=== YOUR TASK ===
Copy the lines from the start of the records below through the line containing "rows.forEach(r => r.forEach(p", both included, and leave out the pictures.

=== ENTRIES SUPPLIED ===
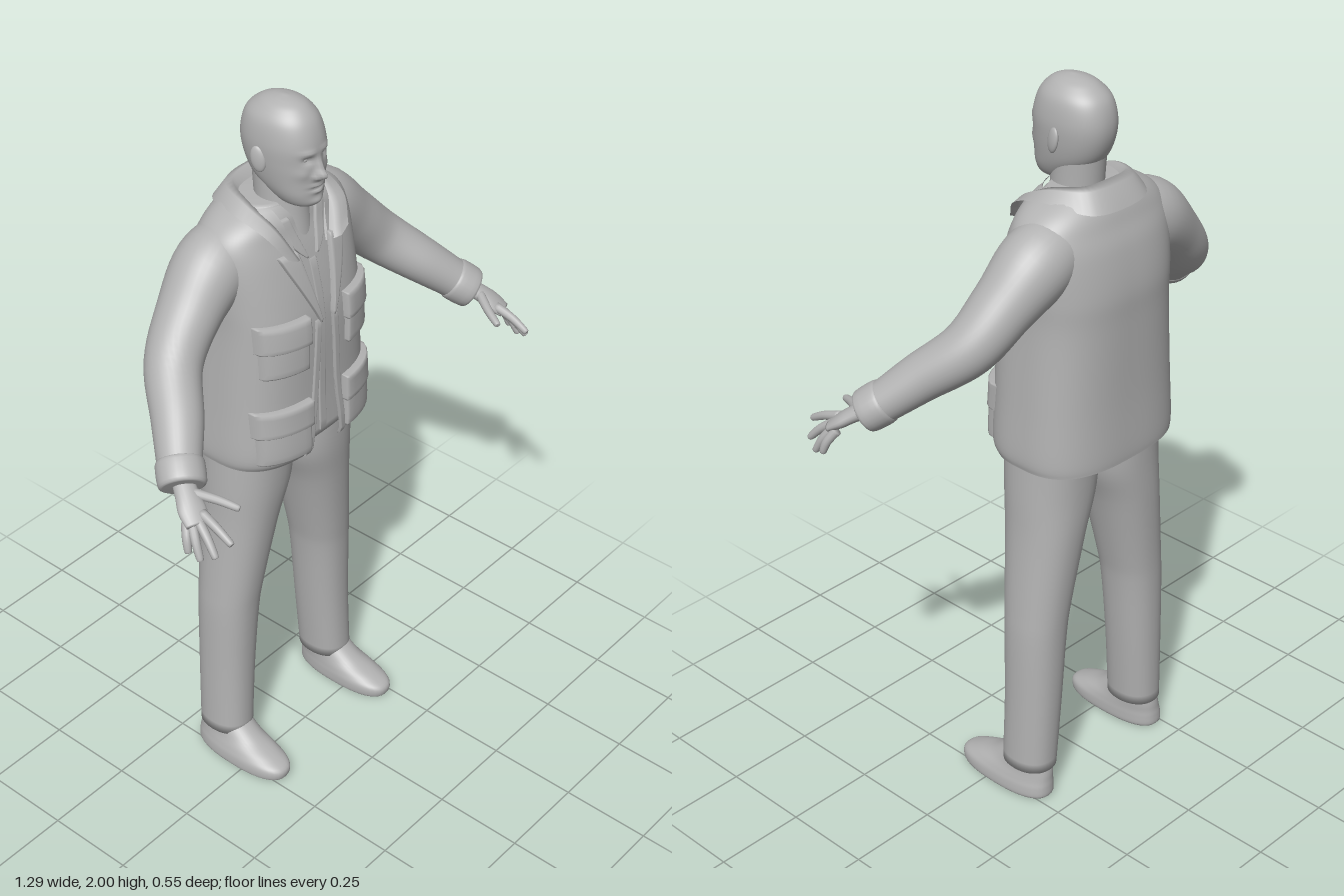
import * as THREE from 'three';

const clay = new THREE.MeshStandardMaterial({ color: 0xb2b2b2, side: THREE.DoubleSide });
clay.name = 'clay grey';
const V = (x, y, z) => new THREE.Vector3(x, y, z);

// Smooth mesh from rows of points; each row may close on itself
function skin(name, rows, closed) {
  const n = rows[0].length, pos = [], idx = [];
  rows.forEach(r => r.forEach(p => pos.push(p.x, p.y, p.z)));
  for (let i = 0; i < rows.length - 1; i++)
    for (let j = 0; j < (closed ? n : n - 1); j++) {
      const a = i * n + j, b = i * n + (j + 1) % n;
      idx.push(a, b, a + n, b, b + n, a + n);
    }
  const g = new THREE.BufferGeometry();
  g.setAttribute('position', new THREE.Float32BufferAttribute(pos, 3));
  g.setIndex(idx);
  g.computeVertexNormals();
  const m = new THREE.Mesh(g, clay);
  m.name = name;
  return m;
}

// Catmull-Rom sample of a table of sections
function sample(rows, t) {
  const i = Math.min(Math.floor(t), rows.length - 2), f = t - i;
  const at = k => rows[Math.max(0, Math.min(rows.length - 1, k))];
  return at(i).map((b, c) => {
    const a = at(i - 1)[c], d = at(i + 1)[c], e = at(i + 2)[c];
    return b + 0.5 * f * (d - a + f * (2 * a - 5 * b + 4 * d - e + f * (3 * (b - d) + e - a)));
  });
}
const refine = (rows, k) =>
  Array.from({ length: (rows.length - 1) * k + 1 }, (_, i) => sample(rows, i / k));
const capped = rings => {
  const dot = r => {
    const c = r.reduce((s, p) => s.add(p), V(0, 0, 0)).divideScalar(r.length);
    return r.map(() => c.clone());
  };
  return [dot(rings[0]), ...rings, dot(rings[rings.length - 1])];
};
const spow = (v, e) => Math.sign(v) * Math.abs(v) ** e;

// Horizontal section [y, cx, cz, rx, rz, roundness], with an optional front gap
function section([y, cx, cz, rx, rz, n], count, gap) {
  const a0 = gap ? Math.asin((gap / rx) ** (n / 2)) : 0;
  return Array.from({ length: count }, (_, j) => {
    const a = a0 + (2 * Math.PI - 2 * a0) * j / (gap ? count - 1 : count);
    return V(cx + rx * spow(Math.sin(a), 2 / n), y, cz + rz * spow(Math.cos(a), 2 / n));
  });
}
const column = (name, rows, count = 40, k = 5) =>
  skin(name, capped(refine(rows, k).map(r => section(r, count))), true);

// Limb through [x, y, z, horizontal radius, vertical radius]
function limb(name, s, rows, count = 28, k = 6) {
  const pts = refine(rows, k);
  const c = pts.map(p => V(p[0] * s, p[1], p[2]));
  return skin(name, capped(pts.map((p, i) => {
    const t = c[Math.min(i + 1, c.length - 1)].clone().sub(c[Math.max(i - 1, 0)]).normalize();
    const u = V(0, 1, 0).cross(t).normalize(), v = t.clone().cross(u);
    return Array.from({ length: count }, (_, j) => {
      const a = 2 * Math.PI * j / count;
      return c[i].clone().addScaledVector(u, p[3] * Math.cos(a)).addScaledVector(v, p[4] * Math.sin(a));
    });
  })), true);
}

const TORSO = [
  [1.02, 0, -0.107, 0.238, 0.166, 2.8], [1.06, 0, -0.1, 0.243, 0.174, 2.8],
  [1.2, 0, -0.1, 0.235, 0.17, 2.8], [1.4, 0, -0.1, 0.225, 0.17, 2.7],
  [1.5, 0, -0.107, 0.228, 0.163, 2.6], [1.6, 0, -0.112, 0.232, 0.142, 2.5],
  [1.66, 0, -0.112, 0.222, 0.122, 2.4], [1.7, 0, -0.11, 0.185, 0.11, 2.3],
  [1.735, 0, -0.11, 0.12, 0.09, 2.2],
];
// Depth of the jacket front at x, y
function frontZ(x, y) {
  let lo = 0, hi = TORSO.length - 1;
  for (let i = 0; i < 30; i++) {
    const m = (lo + hi) / 2;
    if (sample(TORSO, m)[0] < y) lo = m; else hi = m;
  }
  const [, , cz, rx, rz, n] = sample(TORSO, lo);
  return cz + rz * Math.max(0, 1 - Math.min(1, Math.abs(x) / rx) ** n) ** (1 / n);
}
const ramp = pts => y => {
  const i = Math.max(1, Math.min(pts.length - 1, pts.findIndex(p => p[0] >= y)));
  const [a, b] = [pts[i - 1], pts[i]];
  return a[1] + (b[1] - a[1]) * THREE.MathUtils.clamp((y - a[0]) / (b[0] - a[0]), 0, 1);
};
const gap = ramp([[1.02, 0.06], [1.2, 0.035], [1.43, 0.022], [1.6, 0.055], [1.735, 0.085]]);

// Raised cloth panel that follows the torso front
const STEPS = [0, 0.01, 0.06, 0.2, 0.35, 0.5, 0.65, 0.8, 0.94, 0.99, 1];
function panel(name, s, y0, y1, inner, outer, depth, base = 0) {
  return skin(name, STEPS.map((v, i) => STEPS.map((u, j) => {
    const y = y0 + (y1 - y0) * v, x = inner(y) + (outer(y) - inner(y)) * u;
    const edge = Math.min(i, j, 10 - i, 10 - j);
    return V(s * x, y, frontZ(x, y) + base + (edge === 0 ? -0.003 : edge === 1 ? depth * 0.8 : depth));
  })), false);
}

// Face relief [x, y, width, height, depth]
const RELIEF = [
  [0, 1.822, 0.013, 0.014, 0.026], [0, 1.845, 0.009, 0.018, 0.013],
  [0.03, 1.866, 0.013, 0.009, -0.01], [0.03, 1.885, 0.02, 0.007, 0.005],
  [0.017, 1.817, 0.006, 0.006, 0.007], [0, 1.793, 0.02, 0.005, 0.007],
  [0, 1.785, 0.022, 0.003, -0.006], [0, 1.776, 0.016, 0.005, 0.006],
  [0.045, 1.83, 0.015, 0.014, 0.004], [0, 1.748, 0.02, 0.01, 0.006],
];
function head() {
  const rows = [
    [1.728, 0, -0.01, 0.028, 0.035, 2], [1.74, 0, -0.022, 0.047, 0.06, 2.1],
    [1.765, 0, -0.035, 0.062, 0.077, 2.2], [1.8, 0, -0.055, 0.073, 0.098, 2.2],
    [1.85, 0, -0.066, 0.081, 0.11, 2.2], [1.9, 0, -0.069, 0.083, 0.112, 2.2],
    [1.95, 0, -0.07, 0.074, 0.098, 2.1], [1.98, 0, -0.067, 0.052, 0.07, 2],
    [1.994, 0, -0.065, 0.028, 0.04, 2], [2, 0, -0.063, 0.004, 0.006, 2],
  ];
  const rings = refine(rows, 8).map(r => section(r, 96));
  rings.flat().forEach(p => {
    if (p.z < -0.03) return;
    for (const [x, y, w, h, d] of RELIEF)
      p.z += d * Math.exp(-(((Math.abs(p.x) - x) / w) ** 2) - ((p.y - y) / h) ** 2);
  });
  return skin('head', capped(rings), true);
}

function collar() {
  const half = [
    [[0, 1.715, -0.16], [0.065, 1.715, -0.145], [0.09, 1.7, -0.085], [0.08, 1.66, -0.02], [0.055, 1.6, 0.02]],
    [[0, 1.765, -0.185], [0.075, 1.76, -0.168], [0.108, 1.745, -0.09], [0.1, 1.695, -0.005], [0.068, 1.61, 0.042]],
    [[0, 1.755, -0.205], [0.085, 1.752, -0.185], [0.122, 1.742, -0.09], [0.114, 1.695, 0.005], [0.082, 1.615, 0.05]],
    [[0, 1.7, -0.235], [0.1, 1.705, -0.215], [0.152, 1.722, -0.1], [0.145, 1.69, 0.0], [0.112, 1.63, 0.045]],
  ];
  return skin('jacketCollar', half.map(h => {
    const left = h.slice(1).reverse().map(([x, y, z]) => V(-x, y, z));
    return new THREE.CatmullRomCurve3([...left, ...h.map(p => V(...p))]).getPoints(48);
  }), false);
}

function ball(name, x, y, z, sx, sy, sz) {
  const m = new THREE.Mesh(new THREE.SphereGeometry(1, 20, 14), clay);
  m.name = name;
  m.position.set(x, y, z);
  m.scale.set(sx, sy, sz);
  return m;
}

export function createModel() {
  const man = new THREE.Group();
  man.name = 'standingMan';

  // Head and neck
  man.add(head(), column('neck', [
    [1.6, 0, -0.07, 0.075, 0.08, 2], [1.7, 0, -0.075, 0.066, 0.07, 2], [1.82, 0, -0.085, 0.064, 0.07, 2]]));

  // Open jacket over a shirt
  man.add(skin('jacket', refine(TORSO, 6).map(r => section(r, 80, gap(r[0]))), false));
  const shirtRows = TORSO.slice(1).map(([y, cx, cz, rx, rz, n]) => [y, cx, cz, rx - 0.014, rz - 0.014, n]);
  man.add(column('shirt', shirtRows, 64), collar());
  man.add(panel('shirtPlacket', 1, 1.07, 1.58, () => -0.012, () => 0.012, 0.004, -0.014));

  for (const s of [1, -1]) {
    const side = new THREE.Group();
    side.name = s > 0 ? 'leftSide' : 'rightSide';
    man.add(side);

    // Ear and eye
    const ear = ball('ear', s * 0.085, 1.855, -0.075, 0.009, 0.034, 0.02);
    ear.rotation.set(-0.2, s * -0.3, 0);
    side.add(ear, ball('eye', s * 0.03, 1.866, 0.022, 0.012, 0.007, 0.009));

    // Lapels, front edge and pockets with flaps
    const lapelWidth = ramp([[1.42, 0.004], [1.6, 0.055], [1.635, 0.06]]);
    side.add(panel('lapel', s, 1.42, 1.625, gap, y => gap(y) + lapelWidth(y), 0.012));
    side.add(panel('shirtCollar', s, 1.585, 1.7, ramp([[1.585, 0.015], [1.7, 0.05]]),
      ramp([[1.585, 0.02], [1.62, 0.055], [1.7, 0.08]]), 0.006, -0.012));
    side.add(panel('frontEdge', s, 1.025, 1.43, gap, y => gap(y) + 0.018, 0.006));
    for (const [y0, y1, x0, x1] of [[1.31, 1.41, 0.075, 0.195], [1.05, 1.16, 0.07, 0.21]]) {
      side.add(panel('pocket', s, y0, y1, () => x0, () => x1, 0.017));
      side.add(panel('pocketFlap', s, y1 - 0.025, y1 + 0.05, () => x0 - 0.006, () => x1 + 0.006,
        0.024));
    }

    // Sleeve and cuff
    side.add(limb('sleeve', s, [
      [0.1, 1.625, -0.125, 0.085, 0.08], [0.2, 1.585, -0.128, 0.097, 0.098], [0.3, 1.505, -0.115, 0.083, 0.08],
      [0.39, 1.415, -0.085, 0.073, 0.071], [0.47, 1.335, 0, 0.065, 0.061], [0.53, 1.275, 0.06, 0.056, 0.053],
      [0.56, 1.245, 0.095, 0.052, 0.049]], 36));
    side.add(limb('cuff', s, [
      [0.53, 1.275, 0.06, 0.055, 0.052], [0.536, 1.269, 0.067, 0.061, 0.057],
      [0.562, 1.243, 0.098, 0.06, 0.055], [0.567, 1.238, 0.104, 0.05, 0.045]], 28, 3));

    // Hand
    side.add(limb('palm', s, [
      [0.55, 1.255, 0.085, 0.028, 0.022], [0.575, 1.23, 0.125, 0.03, 0.02],
      [0.59, 1.208, 0.155, 0.036, 0.018], [0.603, 1.186, 0.185, 0.03, 0.012]], 20));
    const fingers = [
      ['thumb', [0.565, 1.235, 0.13], [0.532, 1.22, 0.185], [0.512, 1.207, 0.23]],
      ['indexFinger', [0.58, 1.205, 0.175], [0.584, 1.188, 0.228], [0.585, 1.165, 0.272]],
      ['middleFinger', [0.594, 1.195, 0.175], [0.607, 1.165, 0.218], [0.616, 1.132, 0.25]],
      ['ringFinger', [0.606, 1.187, 0.168], [0.623, 1.152, 0.195], [0.631, 1.115, 0.215]],
      ['littleFinger', [0.612, 1.185, 0.155], [0.63, 1.155, 0.172], [0.637, 1.125, 0.182]],
    ];
    for (const [name, a, b, c] of fingers) {
      const tip = c.map((v, i) => v + (v - b[i]) * 0.08);
      side.add(limb(name, s, [[...a, 0.013, 0.013], [...b, 0.0115, 0.0115], [...c, 0.009, 0.009],
        [...tip, 0.003, 0.003]], 12, 4));
    }

    // Trouser leg and shoe
    side.add(column('trouserLeg', [
      [0.09, s * 0.2125, -0.108, 0.063, 0.077, 2.2], [0.3, s * 0.201, -0.112, 0.069, 0.079, 2.2],
      [0.5, s * 0.19, -0.111, 0.076, 0.084, 2.2], [0.6, s * 0.178, -0.109, 0.081, 0.09, 2.2],
      [0.8, s * 0.145, -0.105, 0.097, 0.106, 2.2], [0.93, s * 0.12, -0.1, 0.117, 0.115, 2.2],
      [1.08, s * 0.113, -0.1, 0.117, 0.12, 2.2]]));
    side.add(column('shoe', [
      [0, s * 0.222, -0.035, 0.053, 0.142, 2.4], [0.01, s * 0.222, -0.035, 0.062, 0.154, 2.4],
      [0.035, s * 0.221, -0.036, 0.062, 0.153, 2.4], [0.055, s * 0.219, -0.055, 0.058, 0.132, 2.3],
      [0.08, s * 0.216, -0.085, 0.053, 0.1, 2.2], [0.12, s * 0.213, -0.11, 0.05, 0.068, 2]]));
  }
  return man;
}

=== SOLUTION TO THE PROBLEM ===
import * as THREE from 'three';

const clay = new THREE.MeshStandardMaterial({ color: 0xb2b2b2, side: THREE.DoubleSide });
clay.name = 'clay grey';
const V = (x, y, z) => new THREE.Vector3(x, y, z);

// Smooth mesh from rows of points; each row may close on itself
function skin(name, rows, closed) {
  const n = rows[0].length, pos = [], idx = [];
  rows.forEach(r => r.forEach(p => pos.push(p.x, p.y, p.z)));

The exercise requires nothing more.